While Grimes and Kaytranada were in attendance, they opted not to play, and PUP was, of course, on tour and not able to make it. But they sent along a video expressing their thanks for nomination anyway, featuring Finn Wolfhard from Stranger Things endorsing their album, The Dream Is Over.
In an allusion to his Netflix show’s Dungeons & Dragons games, Wolfhard rolled some dice to find out what the band’s fate would be. “So, you drove out to Black Mountain, and you got eaten by a combo of Grimes and Carly Rae Jepsen,” he said. The Toronto punk band had another gift up their sleeve, as they sent their parents to the gala in their stead and got them to tweet about the night using the hashtag #PUPSParentsAtPolaris.
But on to the performances. Hamilton’s Jessy Lanza brought her technicolour ‘80s-inspired electro-pop with “Never Enough” and “It Means I Love You,” with Sourpussy’s Becky Katz offering some kind words about her record Oh No.
Basia Bulat did stunning renditions of “The Garden” and “In The Name Of” from her pop-leaning fourth record Good Advice, buoyed by members of the Toronto Symphony Orchestra, with journalist Mary Dickie singing the praises of her record.
Then on to some soothing, feely tunes from Saskatchewan folkie Andy Shauf with “To You” and “The Magician,” with a ringing endorsement from none other than Wilco’s Jeff Tweedy.

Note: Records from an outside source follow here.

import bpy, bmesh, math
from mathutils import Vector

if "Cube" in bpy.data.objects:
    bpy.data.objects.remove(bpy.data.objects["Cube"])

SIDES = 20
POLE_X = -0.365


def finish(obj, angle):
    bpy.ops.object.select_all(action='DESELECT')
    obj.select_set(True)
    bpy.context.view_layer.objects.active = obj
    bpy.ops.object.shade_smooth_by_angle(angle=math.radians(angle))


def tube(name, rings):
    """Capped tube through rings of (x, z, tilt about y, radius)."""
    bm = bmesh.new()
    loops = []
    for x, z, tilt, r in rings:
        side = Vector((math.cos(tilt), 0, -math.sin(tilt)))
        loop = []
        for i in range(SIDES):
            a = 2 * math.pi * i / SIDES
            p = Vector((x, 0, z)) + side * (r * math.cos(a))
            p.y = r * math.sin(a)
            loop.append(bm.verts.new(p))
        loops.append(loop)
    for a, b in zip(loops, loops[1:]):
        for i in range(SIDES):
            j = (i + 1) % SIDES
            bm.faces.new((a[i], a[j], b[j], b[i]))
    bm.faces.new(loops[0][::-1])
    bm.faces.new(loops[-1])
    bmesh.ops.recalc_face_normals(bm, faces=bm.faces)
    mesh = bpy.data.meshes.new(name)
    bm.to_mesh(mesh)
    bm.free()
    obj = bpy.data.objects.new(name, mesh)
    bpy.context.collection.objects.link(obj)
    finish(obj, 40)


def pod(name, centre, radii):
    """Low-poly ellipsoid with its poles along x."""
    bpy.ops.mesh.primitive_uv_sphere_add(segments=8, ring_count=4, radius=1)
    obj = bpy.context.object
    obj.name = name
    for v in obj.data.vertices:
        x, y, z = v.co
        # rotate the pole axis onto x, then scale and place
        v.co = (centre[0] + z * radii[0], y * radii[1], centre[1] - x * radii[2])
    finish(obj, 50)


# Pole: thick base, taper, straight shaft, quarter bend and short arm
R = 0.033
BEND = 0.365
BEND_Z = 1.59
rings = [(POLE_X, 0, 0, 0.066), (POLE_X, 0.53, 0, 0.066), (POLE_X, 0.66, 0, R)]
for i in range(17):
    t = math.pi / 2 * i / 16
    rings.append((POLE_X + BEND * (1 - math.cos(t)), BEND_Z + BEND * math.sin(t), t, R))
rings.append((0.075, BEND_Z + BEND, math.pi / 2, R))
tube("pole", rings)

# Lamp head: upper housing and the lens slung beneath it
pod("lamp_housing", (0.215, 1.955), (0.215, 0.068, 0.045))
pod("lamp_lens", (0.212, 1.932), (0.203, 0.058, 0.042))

At this point, the nominees for this year’s Slaight Heritage Prize were revealed, along with the announcement that there would now be 10 nominees per decade. That’s 40 records up to vote for, which you can do at the Polaris site. They include albums from The Band, Broken Social Scene, Joni Mitchell, Leroy Sibbles, and K-os.
Vancouver’s ballistic punk band White Lung, whose record Paradise was called “a very hot album” by actor Amber Tamblyn, offered up “Below” and “Sister.”
Then Kaytranada was endorsed by journalist Ian Steaman and we were on to the performance most in attendance had been waiting for—Carly Rae Jepsen, who did a gorgeous version of “Your Type” with members of the TSO, with Blood Orange’s Dev Hynes offering his endorsement of E•MO•TION.
There was a little extra sweetness to Jepsen’s performance if you happened to be part of the Polaris crew—apparently she brought everyone homemade cookies during her soundcheck earlier in the day.
Grimes’ Art Angels was celebrated by LNDN DRGS’ Jay Worthy, and then the last performances of the night, provided by U.S. Girls, ended things in a dramatic, incredible fashion. The band—with a glowing statement from the legendary Iggy Pop—did “Sororal Feelings” and a cover of Yoko Ono’s “Born In A Prison.”
But of course, despite an impossibly close-to-call race largely dominated by pop music or its glorious bastardizations, there could be only one winner, and Kaytranada’s vibrant, groove-laden debut deserves it. Now we can sit back and watch for what he does next.
See the rest of our photos here: